Collection entries

***

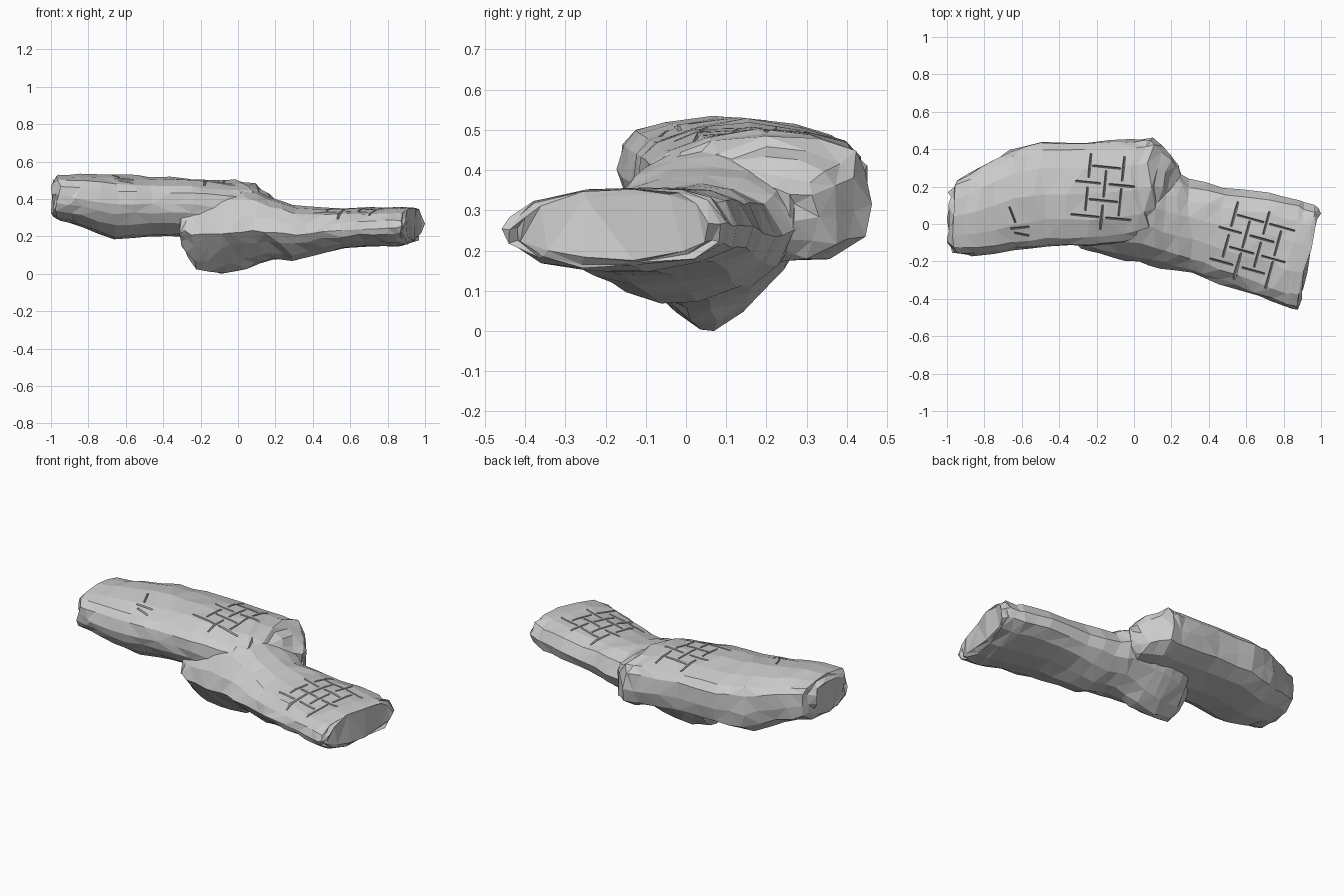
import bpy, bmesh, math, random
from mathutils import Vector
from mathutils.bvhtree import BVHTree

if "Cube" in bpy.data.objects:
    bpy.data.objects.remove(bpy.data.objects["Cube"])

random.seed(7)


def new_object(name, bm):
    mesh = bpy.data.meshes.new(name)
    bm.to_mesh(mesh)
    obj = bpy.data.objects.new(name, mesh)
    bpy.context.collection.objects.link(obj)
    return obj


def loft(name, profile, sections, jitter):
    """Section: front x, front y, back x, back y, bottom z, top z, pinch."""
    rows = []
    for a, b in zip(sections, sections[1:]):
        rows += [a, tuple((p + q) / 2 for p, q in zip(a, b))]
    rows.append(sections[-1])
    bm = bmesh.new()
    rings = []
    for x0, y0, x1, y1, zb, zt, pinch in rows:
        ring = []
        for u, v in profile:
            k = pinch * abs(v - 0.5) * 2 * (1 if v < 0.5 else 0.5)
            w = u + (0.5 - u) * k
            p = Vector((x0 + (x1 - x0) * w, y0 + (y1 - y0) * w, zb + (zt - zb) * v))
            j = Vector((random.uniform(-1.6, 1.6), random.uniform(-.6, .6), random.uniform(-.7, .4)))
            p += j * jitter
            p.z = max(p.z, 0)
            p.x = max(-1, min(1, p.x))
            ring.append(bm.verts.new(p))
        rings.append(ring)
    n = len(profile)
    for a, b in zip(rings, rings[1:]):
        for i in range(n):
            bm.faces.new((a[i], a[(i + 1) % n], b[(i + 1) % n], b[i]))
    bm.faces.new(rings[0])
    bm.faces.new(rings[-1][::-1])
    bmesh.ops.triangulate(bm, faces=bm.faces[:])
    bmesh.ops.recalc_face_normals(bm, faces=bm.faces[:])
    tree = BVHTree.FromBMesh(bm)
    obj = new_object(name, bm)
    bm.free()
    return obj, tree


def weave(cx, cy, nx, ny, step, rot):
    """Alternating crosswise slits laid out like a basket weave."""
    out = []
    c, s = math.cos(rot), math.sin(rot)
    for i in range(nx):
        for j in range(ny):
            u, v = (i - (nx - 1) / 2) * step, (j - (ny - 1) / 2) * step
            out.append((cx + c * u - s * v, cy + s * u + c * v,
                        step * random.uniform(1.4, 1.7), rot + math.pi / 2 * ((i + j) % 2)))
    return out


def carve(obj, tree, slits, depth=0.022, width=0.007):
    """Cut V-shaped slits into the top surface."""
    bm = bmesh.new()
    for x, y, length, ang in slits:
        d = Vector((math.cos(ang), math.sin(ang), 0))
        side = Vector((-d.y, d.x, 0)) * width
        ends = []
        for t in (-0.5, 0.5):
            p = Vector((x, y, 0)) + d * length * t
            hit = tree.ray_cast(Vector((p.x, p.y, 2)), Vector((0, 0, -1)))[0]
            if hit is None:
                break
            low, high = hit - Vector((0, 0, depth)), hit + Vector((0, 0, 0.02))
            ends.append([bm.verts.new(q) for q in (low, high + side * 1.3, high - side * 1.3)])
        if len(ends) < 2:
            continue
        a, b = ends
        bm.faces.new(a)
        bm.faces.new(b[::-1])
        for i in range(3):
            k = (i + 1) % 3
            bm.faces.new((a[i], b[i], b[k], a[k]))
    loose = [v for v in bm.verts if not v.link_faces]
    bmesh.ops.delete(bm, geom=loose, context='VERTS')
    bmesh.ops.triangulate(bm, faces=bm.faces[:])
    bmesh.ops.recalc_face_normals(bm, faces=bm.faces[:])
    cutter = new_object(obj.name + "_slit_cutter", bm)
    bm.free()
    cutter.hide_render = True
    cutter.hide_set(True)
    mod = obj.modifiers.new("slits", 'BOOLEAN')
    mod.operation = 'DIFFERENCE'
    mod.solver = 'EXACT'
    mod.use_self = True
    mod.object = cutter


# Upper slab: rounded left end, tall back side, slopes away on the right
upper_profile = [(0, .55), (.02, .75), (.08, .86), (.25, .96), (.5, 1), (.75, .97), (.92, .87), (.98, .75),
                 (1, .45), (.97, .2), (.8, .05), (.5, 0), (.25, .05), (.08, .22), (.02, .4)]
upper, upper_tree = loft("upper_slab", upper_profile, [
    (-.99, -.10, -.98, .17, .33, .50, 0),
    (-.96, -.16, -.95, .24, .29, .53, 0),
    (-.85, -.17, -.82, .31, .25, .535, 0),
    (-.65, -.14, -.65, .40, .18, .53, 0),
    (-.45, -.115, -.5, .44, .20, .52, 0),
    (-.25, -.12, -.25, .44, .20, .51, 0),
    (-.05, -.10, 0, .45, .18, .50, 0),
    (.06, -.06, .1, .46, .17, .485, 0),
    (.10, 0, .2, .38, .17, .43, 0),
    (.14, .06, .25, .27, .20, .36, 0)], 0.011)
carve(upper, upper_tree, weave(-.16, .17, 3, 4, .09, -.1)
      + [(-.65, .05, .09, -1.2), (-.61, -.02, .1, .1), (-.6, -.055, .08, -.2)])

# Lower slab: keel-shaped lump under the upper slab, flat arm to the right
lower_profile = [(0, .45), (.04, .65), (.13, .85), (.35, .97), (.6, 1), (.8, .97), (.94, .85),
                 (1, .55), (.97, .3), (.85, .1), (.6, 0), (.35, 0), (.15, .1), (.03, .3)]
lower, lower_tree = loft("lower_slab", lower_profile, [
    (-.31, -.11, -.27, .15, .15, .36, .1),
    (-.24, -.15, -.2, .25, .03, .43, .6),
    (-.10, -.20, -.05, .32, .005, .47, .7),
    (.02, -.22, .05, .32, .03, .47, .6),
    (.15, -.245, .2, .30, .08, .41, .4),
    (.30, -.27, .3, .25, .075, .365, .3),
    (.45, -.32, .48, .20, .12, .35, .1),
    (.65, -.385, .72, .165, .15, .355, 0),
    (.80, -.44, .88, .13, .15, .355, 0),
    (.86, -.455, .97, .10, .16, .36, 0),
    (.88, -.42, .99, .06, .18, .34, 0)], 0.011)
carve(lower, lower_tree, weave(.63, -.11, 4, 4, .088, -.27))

***

• _TASK OBJECTIVE_:
From the first line to the last, reproduce the records above exactly and skip the pictures.

• _EXERCISE ANSWER_:
import bpy, bmesh, math, random
from mathutils import Vector
from mathutils.bvhtree import BVHTree

if "Cube" in bpy.data.objects:
    bpy.data.objects.remove(bpy.data.objects["Cube"])

random.seed(7)


def new_object(name, bm):
    mesh = bpy.data.meshes.new(name)
    bm.to_mesh(mesh)
    obj = bpy.data.objects.new(name, mesh)
    bpy.context.collection.objects.link(obj)
    return obj


def loft(name, profile, sections, jitter):
    """Section: front x, front y, back x, back y, bottom z, top z, pinch."""
    rows = []
    for a, b in zip(sections, sections[1:]):
        rows += [a, tuple((p + q) / 2 for p, q in zip(a, b))]
    rows.append(sections[-1])
    bm = bmesh.new()
    rings = []
    for x0, y0, x1, y1, zb, zt, pinch in rows:
        ring = []
        for u, v in profile:
            k = pinch * abs(v - 0.5) * 2 * (1 if v < 0.5 else 0.5)
            w = u + (0.5 - u) * k
            p = Vector((x0 + (x1 - x0) * w, y0 + (y1 - y0) * w, zb + (zt - zb) * v))
            j = Vector((random.uniform(-1.6, 1.6), random.uniform(-.6, .6), random.uniform(-.7, .4)))
            p += j * jitter
            p.z = max(p.z, 0)
            p.x = max(-1, min(1, p.x))
            ring.append(bm.verts.new(p))
        rings.append(ring)
    n = len(profile)
    for a, b in zip(rings, rings[1:]):
        for i in range(n):
            bm.faces.new((a[i], a[(i + 1) % n], b[(i + 1) % n], b[i]))
    bm.faces.new(rings[0])
    bm.faces.new(rings[-1][::-1])
    bmesh.ops.triangulate(bm, faces=bm.faces[:])
    bmesh.ops.recalc_face_normals(bm, faces=bm.faces[:])
    tree = BVHTree.FromBMesh(bm)
    obj = new_object(name, bm)
    bm.free()
    return obj, tree


def weave(cx, cy, nx, ny, step, rot):
    """Alternating crosswise slits laid out like a basket weave."""
    out = []
    c, s = math.cos(rot), math.sin(rot)
    for i in range(nx):
        for j in range(ny):
            u, v = (i - (nx - 1) / 2) * step, (j - (ny - 1) / 2) * step
            out.append((cx + c * u - s * v, cy + s * u + c * v,
                        step * random.uniform(1.4, 1.7), rot + math.pi / 2 * ((i + j) % 2)))
    return out


def carve(obj, tree, slits, depth=0.022, width=0.007):
    """Cut V-shaped slits into the top surface."""
    bm = bmesh.new()
    for x, y, length, ang in slits:
        d = Vector((math.cos(ang), math.sin(ang), 0))
        side = Vector((-d.y, d.x, 0)) * width
        ends = []
        for t in (-0.5, 0.5):
            p = Vector((x, y, 0)) + d * length * t
            hit = tree.ray_cast(Vector((p.x, p.y, 2)), Vector((0, 0, -1)))[0]
            if hit is None:
                break
            low, high = hit - Vector((0, 0, depth)), hit + Vector((0, 0, 0.02))
            ends.append([bm.verts.new(q) for q in (low, high + side * 1.3, high - side * 1.3)])
        if len(ends) < 2:
            continue
        a, b = ends
        bm.faces.new(a)
        bm.faces.new(b[::-1])
        for i in range(3):
            k = (i + 1) % 3
            bm.faces.new((a[i], b[i], b[k], a[k]))
    loose = [v for v in bm.verts if not v.link_faces]
    bmesh.ops.delete(bm, geom=loose, context='VERTS')
    bmesh.ops.triangulate(bm, faces=bm.faces[:])
    bmesh.ops.recalc_face_normals(bm, faces=bm.faces[:])
    cutter = new_object(obj.name + "_slit_cutter", bm)
    bm.free()
    cutter.hide_render = True
    cutter.hide_set(True)
    mod = obj.modifiers.new("slits", 'BOOLEAN')
    mod.operation = 'DIFFERENCE'
    mod.solver = 'EXACT'
    mod.use_self = True
    mod.object = cutter


# Upper slab: rounded left end, tall back side, slopes away on the right
upper_profile = [(0, .55), (.02, .75), (.08, .86), (.25, .96), (.5, 1), (.75, .97), (.92, .87), (.98, .75),
                 (1, .45), (.97, .2), (.8, .05), (.5, 0), (.25, .05), (.08, .22), (.02, .4)]
upper, upper_tree = loft("upper_slab", upper_profile, [
    (-.99, -.10, -.98, .17, .33, .50, 0),
    (-.96, -.16, -.95, .24, .29, .53, 0),
    (-.85, -.17, -.82, .31, .25, .535, 0),
    (-.65, -.14, -.65, .40, .18, .53, 0),
    (-.45, -.115, -.5, .44, .20, .52, 0),
    (-.25, -.12, -.25, .44, .20, .51, 0),
    (-.05, -.10, 0, .45, .18, .50, 0),
    (.06, -.06, .1, .46, .17, .485, 0),
    (.10, 0, .2, .38, .17, .43, 0),
    (.14, .06, .25, .27, .20, .36, 0)], 0.011)
carve(upper, upper_tree, weave(-.16, .17, 3, 4, .09, -.1)
      + [(-.65, .05, .09, -1.2), (-.61, -.02, .1, .1), (-.6, -.055, .08, -.2)])

# Lower slab: keel-shaped lump under the upper slab, flat arm to the right
lower_profile = [(0, .45), (.04, .65), (.13, .85), (.35, .97), (.6, 1), (.8, .97), (.94, .85),
                 (1, .55), (.97, .3), (.85, .1), (.6, 0), (.35, 0), (.15, .1), (.03, .3)]
lower, lower_tree = loft("lower_slab", lower_profile, [
    (-.31, -.11, -.27, .15, .15, .36, .1),
    (-.24, -.15, -.2, .25, .03, .43, .6),
    (-.10, -.20, -.05, .32, .005, .47, .7),
    (.02, -.22, .05, .32, .03, .47, .6),
    (.15, -.245, .2, .30, .08, .41, .4),
    (.30, -.27, .3, .25, .075, .365, .3),
    (.45, -.32, .48, .20, .12, .35, .1),
    (.65, -.385, .72, .165, .15, .355, 0),
    (.80, -.44, .88, .13, .15, .355, 0),
    (.86, -.455, .97, .10, .16, .36, 0),
    (.88, -.42, .99, .06, .18, .34, 0)], 0.011)
carve(lower, lower_tree, weave(.63, -.11, 4, 4, .088, -.27))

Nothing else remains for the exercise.